When we contacted the families of Moroccans detained in Libya, they told us that their relatives paid an average of 40,000 dirhams to intermediaries who were supposed to send them to Italy.
The Moroccan matchmakers answer the names of Haj Saleh, Anas and Fatima … and are in permanent contact with the heads of illegal immigration networks in Libya. “This is a pseudonym ,” explains Ismaïl Semlali, the father of Mehdi, a young Moroccan detained in the center of “Tarik Assikah” in Tripoli.
Bring back our sounds!
Ibtisam. A. is the sister of one of the Moroccan victims, from Fkih Bensaleh. She tells us that her brother had gone to Libya, via Algeria, with two other relatives in the hope of reaching Italy. In the end, the three Moroccans found themselves hostages to trafficking networks.
Our interlocutor adds that these same networks contacted his family to ask for a ransom, otherwise the hostage was going to be murdered. The family then had no choice but to put their hands in their pockets and hand over the money to the intermediaries.
The version of Ibtissam. A. is corroborated by one of the Moroccans detained in Libya. Under the seal of anonymity, he reveals to us that he also had to pay 40,000 dirhams to land in Italy. Lacking luck, he ends up as a hostage in Libya.
” A gang had sequestered us and made contact with the head of a clandestine immigration network to sell us. The transaction took place. Our buyer forced us to pay double the amount he paid to buy us. The army ended up storming the houses we lived in Sabratha (northwestern Libya, Ed) and we ended up in a detention center “ , testifies our interlocutor.
” When you arrive in Libya and fall into the hands of illegal immigration networks, you put aside your dignity and you become a slave who must do whatever you ask. You can be killed without anyone knowing, “added another Moroccan, a native of Sidi Bennour who went out of his way to reach us from a Libyan detention center.
He added that seven Moroccans were severely tortured after fleeing a video reporting on the suffering suffered by the hostages.
“We do not have drugs, no hygiene products, and fleas make us more dead. We want King Mohammed VI to intervene to find a solution and allow us to return to our country, “continues the young man.
Blame it on Rabat?
After several months in the detention centers, the Moroccans began to record videos and broadcast them on the official website of the official Libyan body in charge of the fight against illegal immigration to accelerate an intervention of the Moroccan authorities. They even started hunger strikes to protest against the government’s El Othmani deaf ear.
Anouar Abu Dib, director of the Zouara detention center, agreed to answer our questions. He confirmed that 200 Moroccans were in this center, but that the Rabat authorities were doing nothing for their repatriation, knowing that few of them have a passport.

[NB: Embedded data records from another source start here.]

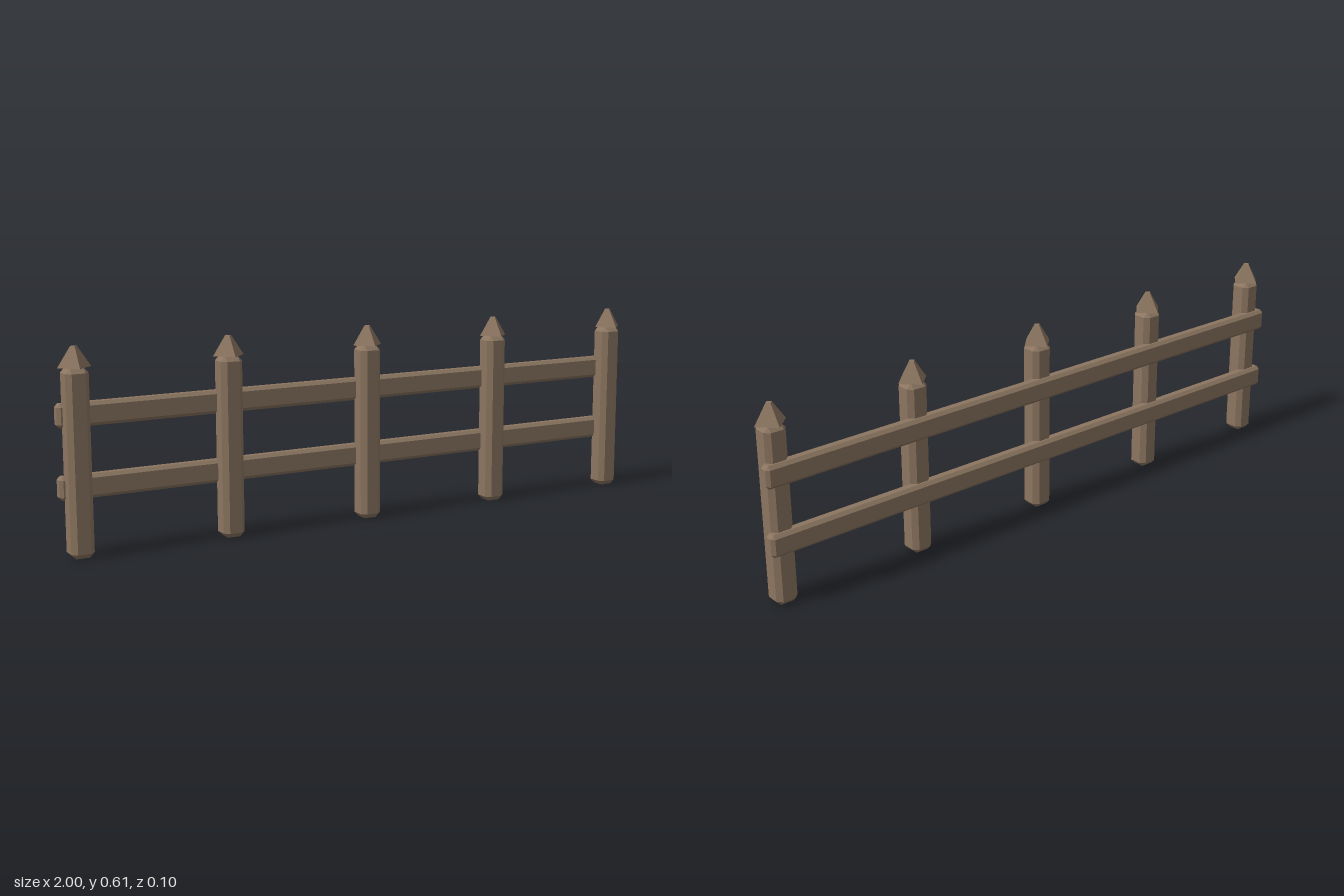
import * as THREE from 'three';
import { ConvexGeometry } from 'three/addons/geometries/ConvexGeometry.js';

// Box with every edge and corner chamfered by c
function chamferedBox(w, h, d, c) {
  const half = [w / 2, h / 2, d / 2];
  const points = [];
  for (const sx of [-1, 1]) for (const sy of [-1, 1]) for (const sz of [-1, 1]) {
    // Each corner becomes three points, one on each face
    for (let face = 0; face < 3; face++) {
      const p = half.map((v, i) => (i === face ? v : v - c));
      points.push(new THREE.Vector3(p[0] * sx, p[1] * sy, p[2] * sz));
    }
  }
  return new ConvexGeometry(points);
}

export function createModel() {
  const fence = new THREE.Group();
  fence.name = 'fence';

  const wood = new THREE.MeshStandardMaterial({ color: 0x8b7560, flatShading: true });
  wood.name = 'weathered wood';

  const add = (parent, name, geometry, x, y, z) => {
    const mesh = new THREE.Mesh(geometry, wood);
    mesh.name = name;
    mesh.position.set(x, y, z);
    parent.add(mesh);
  };

  // Five posts, each with a blunt four-sided cap set cornerwise
  const postGeometry = chamferedBox(0.07, 0.55, 0.07, 0.015);
  const capGeometry = new THREE.CylinderGeometry(0.01, 0.05, 0.06, 4);
  for (let i = 0; i < 5; i++) {
    const post = new THREE.Group();
    post.name = `fencePost${i + 1}`;
    post.position.x = (i - 2) * 0.475;
    add(post, 'post', postGeometry, 0, 0.275, 0);
    add(post, 'postCap', capGeometry, 0, 0.58, 0);
    fence.add(post);
  }

  // Two rails along the back of the posts
  const railGeometry = chamferedBox(2, 0.07, 0.04, 0.01);
  add(fence, 'lowerRail', railGeometry, 0, 0.2, -0.03);
  add(fence, 'upperRail', railGeometry, 0, 0.41, -0.03);

  return fence;
}
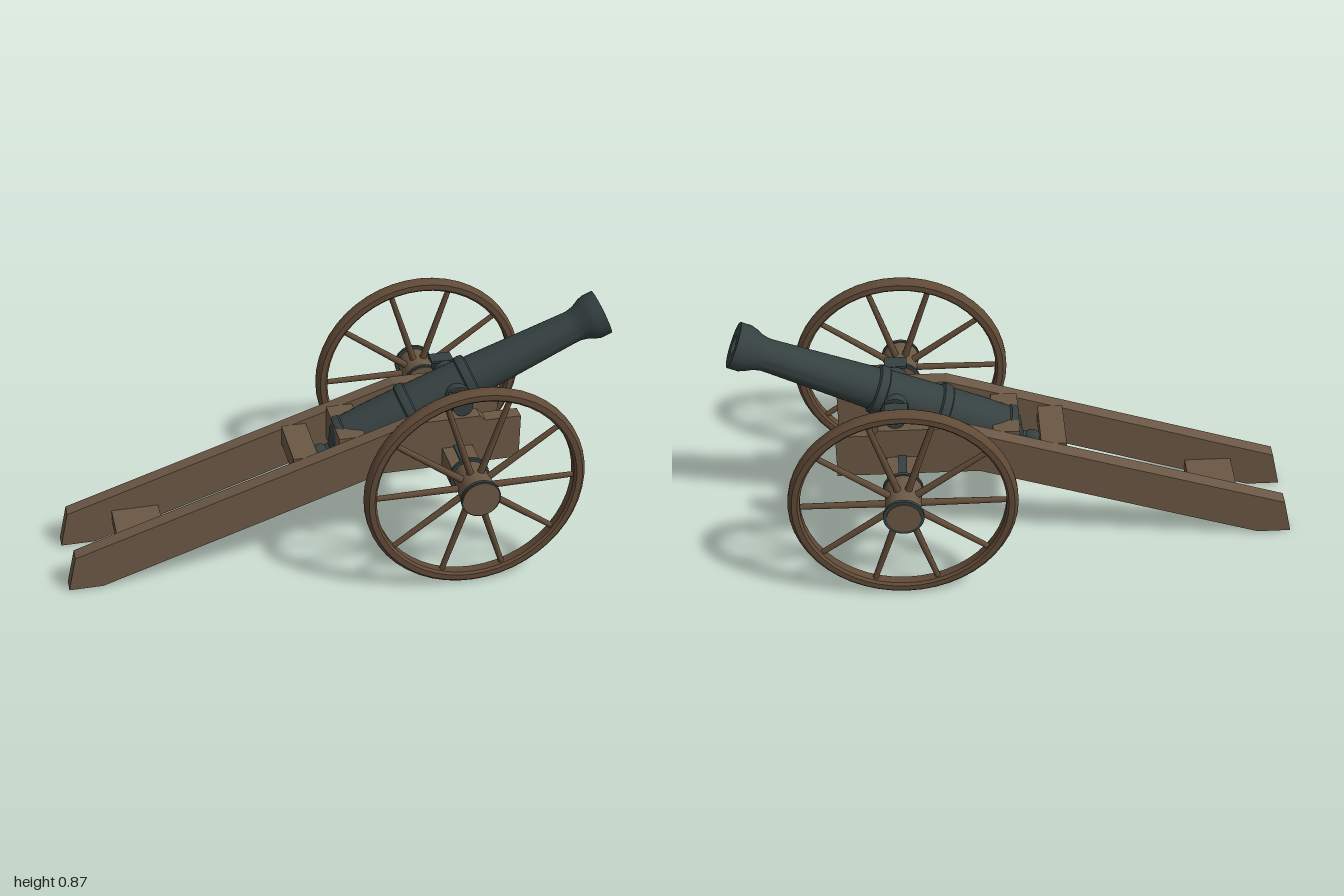
import * as THREE from 'three';
import { toCreasedNormals } from 'three/addons/utils/BufferGeometryUtils.js';

const material = (name, color) => {
  const m = new THREE.MeshStandardMaterial({ color });
  m.name = name;
  return m;
};

export function createModel() {
  const wood = material('carriage wood', 0x6b5845);
  const wheelWood = material('wheel wood', 0x604a37);
  const iron = material('dark iron', 0x354040);
  const model = new THREE.Group();
  model.name = 'fieldCannon';

  const add = (parent, name, geometry, mat, x = 0, y = 0, z = 0) => {
    const mesh = new THREE.Mesh(geometry, mat);
    mesh.name = name;
    mesh.position.set(x, y, z);
    parent.add(mesh);
    return mesh;
  };
  // Box given by its extents in x and y, and its half width in z
  const bar = (name, x0, x1, y0, y1, halfZ, mat) =>
    add(model, name, new THREE.BoxGeometry(x1 - x0, y1 - y0, halfZ * 2), mat, (x0 + x1) / 2, (y0 + y1) / 2);
  const lathe = (points, segments, crease = 0.5) =>
    toCreasedNormals(new THREE.LatheGeometry(points.map(p => new THREE.Vector2(...p)), segments), crease);
  const disc = (rFront, rBack, depth, segments = 32) =>
    new THREE.CylinderGeometry(rFront, rBack, depth, segments).rotateX(Math.PI / 2);

  // Two long side cheeks running back into the trail
  const cheekShape = new THREE.Shape([
    [-1, 0.005], [-0.88, 0.005], [0.13, 0.335], [0.63, 0.335], [0.63, 0.507],
    [0.5, 0.507], [0.48, 0.527], [0.235, 0.527], [-0.97, 0.137],
  ].map(p => new THREE.Vector2(...p)));
  const cheekGeometry = new THREE.ExtrudeGeometry(cheekShape, { depth: 0.053, bevelEnabled: false });
  add(model, 'leftCheek', cheekGeometry, wood, 0, 0, 0.11);
  add(model, 'rightCheek', cheekGeometry, wood, 0, 0, -0.163);

  // Cross pieces between the cheeks
  bar('trailTransom', -0.81, -0.64, 0.075, 0.13, 0.111, wood);
  bar('rearTransom', -0.18, -0.09, 0.33, 0.405, 0.111, wood);
  bar('breechBed', -0.015, 0.08, 0.335, 0.465, 0.111, wood);

  // Axle with an iron strip on top
  bar('axle', 0.345, 0.455, 0.335, 0.41, 0.315, wood);
  bar('axleStrip', 0.385, 0.415, 0.408, 0.416, 0.315, iron);

  // Barrel: profile runs from the knob to the muzzle and down the bore
  const barrel = add(model, 'barrel', lathe([
    [0, -1.15], [0.016, -1.146], [0.027, -1.134], [0.03, -1.12], [0.025, -1.105],
    [0.015, -1.092], [0.015, -1.08], [0.03, -1.068], [0.062, -1.05], [0.078, -1.03],
    [0.09, -1.03], [0.093, -1.02], [0.09, -1.005], [0.084, -1.0],
    [0.087, -0.9], [0.085, -0.785], [0.092, -0.78], [0.095, -0.765], [0.092, -0.75], [0.083, -0.745],
    [0.079, -0.55], [0.087, -0.545], [0.088, -0.53], [0.086, -0.515], [0.075, -0.51],
    [0.058, -0.13], [0.058, -0.11], [0.064, -0.085], [0.076, -0.06], [0.0825, -0.04], [0.0825, 0],
    [0.034, 0], [0.034, -0.3], [0, -0.3],
  ], 40), iron, 0.963, 0.797, 0);
  barrel.rotation.z = THREE.MathUtils.degToRad(23.5 - 90);

  // Trunnions, their collars and the cap plates
  add(model, 'trunnions', disc(0.036, 0.036, 0.304), iron, 0.42, 0.564, 0);
  add(model, 'trunnionCollar', disc(0.047, 0.047, 0.19), iron, 0.42, 0.564, 0);
  for (const side of [1, -1]) {
    add(model, 'capPlate', new THREE.BoxGeometry(0.08, 0.008, 0.057), iron, 0.415, 0.599, side * 0.1365);
  }

  // Wheel parts shared by both sides
  const rim = lathe([
    [0.352, -0.016], [0.36, -0.024], [0.38, -0.024], [0.389, -0.016], [0.393, -0.008],
    [0.393, 0.008], [0.389, 0.016], [0.38, 0.024], [0.36, 0.024], [0.352, 0.016], [0.352, -0.016],
  ], 48).rotateX(Math.PI / 2);
  const spoke = new THREE.CylinderGeometry(0.01, 0.013, 0.32, 10).translate(0, 0.2, 0);
  const makeWheel = (name, z) => {
    const wheel = new THREE.Group();
    wheel.name = name;
    wheel.position.set(0.4, 0.393, z);
    add(wheel, 'rim', rim, wheelWood);
    for (let i = 0; i < 10; i++) {
      add(wheel, 'spoke', spoke, wheelWood).rotation.z = (i / 10) * Math.PI * 2 - Math.PI / 2;
    }
    add(wheel, 'hub', disc(0.066, 0.058, 0.165), wood);
    add(wheel, 'outerHubBand', disc(0.07, 0.07, 0.012), iron, 0, 0, 0.073);
    add(wheel, 'innerHubBand', disc(0.07, 0.07, 0.012), iron, 0, 0, -0.073);
    add(wheel, 'hubFace', disc(0.066, 0.066, 0.004), wood, 0, 0, 0.081);
    model.add(wheel);
  };
  makeWheel('leftWheel', 0.393);
  makeWheel('rightWheel', -0.393);

  return model;
}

” The center is open to all authorities and NGOs. If a Moroccan NGO wants to visit the center, it is welcome. We have nothing to hide, “ adds Abu Dib who refutes accusations of abuse against those held in his center.
The Libyan leader does more than answer our questions. He proposes to put us in telephone contact with the Moroccans held in the center of Zouara.
The first to seize the handset is Mostafa Lakhdar, from the Khouribga region. ” We only want to return to the country like the Algerians, the Egyptians and the Nigerians. We are still waiting for a royal intervention to put an end to our suffering and that of our families, “says this father of seven.
“We have lived in this center for a long time and when we ask the Libyans, they tell us that it is the fault of the Moroccan authorities,” adds Mohamed Aach, a native of Khouribga, and father of four children.
Mohamed Aach paid 50,000 dirhams in the hope of rallying Italy via Libya. “I spent three months as a hostage in illegal immigration networks. It was the worst time of my life, “he says.
Ahmed Hamza is the rapporteur of the National Human Rights Committee in Libya. During a contact with Telquel Arabi, he contradicts the version of the officials of the Zouara detention center. He describes the conditions of detention of Moroccans as ” miserable ” in the absence of adequate care and food.
“The Libyan authorities have prepared all the documents relating to Moroccan detainees and we are only waiting for the response of the Moroccan authorities ,” said Jamal Al Mabrouk, president of the Organization for International Cooperation and Relief.
“Remember later, I’m having lunch!”
We tried to reach Abdelkrim Benatiq, Minister in charge of Moroccans in the diaspora. When he answered our calls last Saturday, he asked to be called back since he was busy taking his … lunch. Since then, no follow-up has been given to our requests.
Last Friday, the department of Benatiq had issued a statement claiming to follow with great attention the case of Moroccans retained in Libya and that, with the cooperation of other departments concerned, these Moroccans would soon be repatriated.
A government source tells us that Nasser Bourita, head of Moroccan diplomacy, is following this issue very closely and that the authorities have made the repatriation of Moroccans held in Libya one of his priorities of the moment.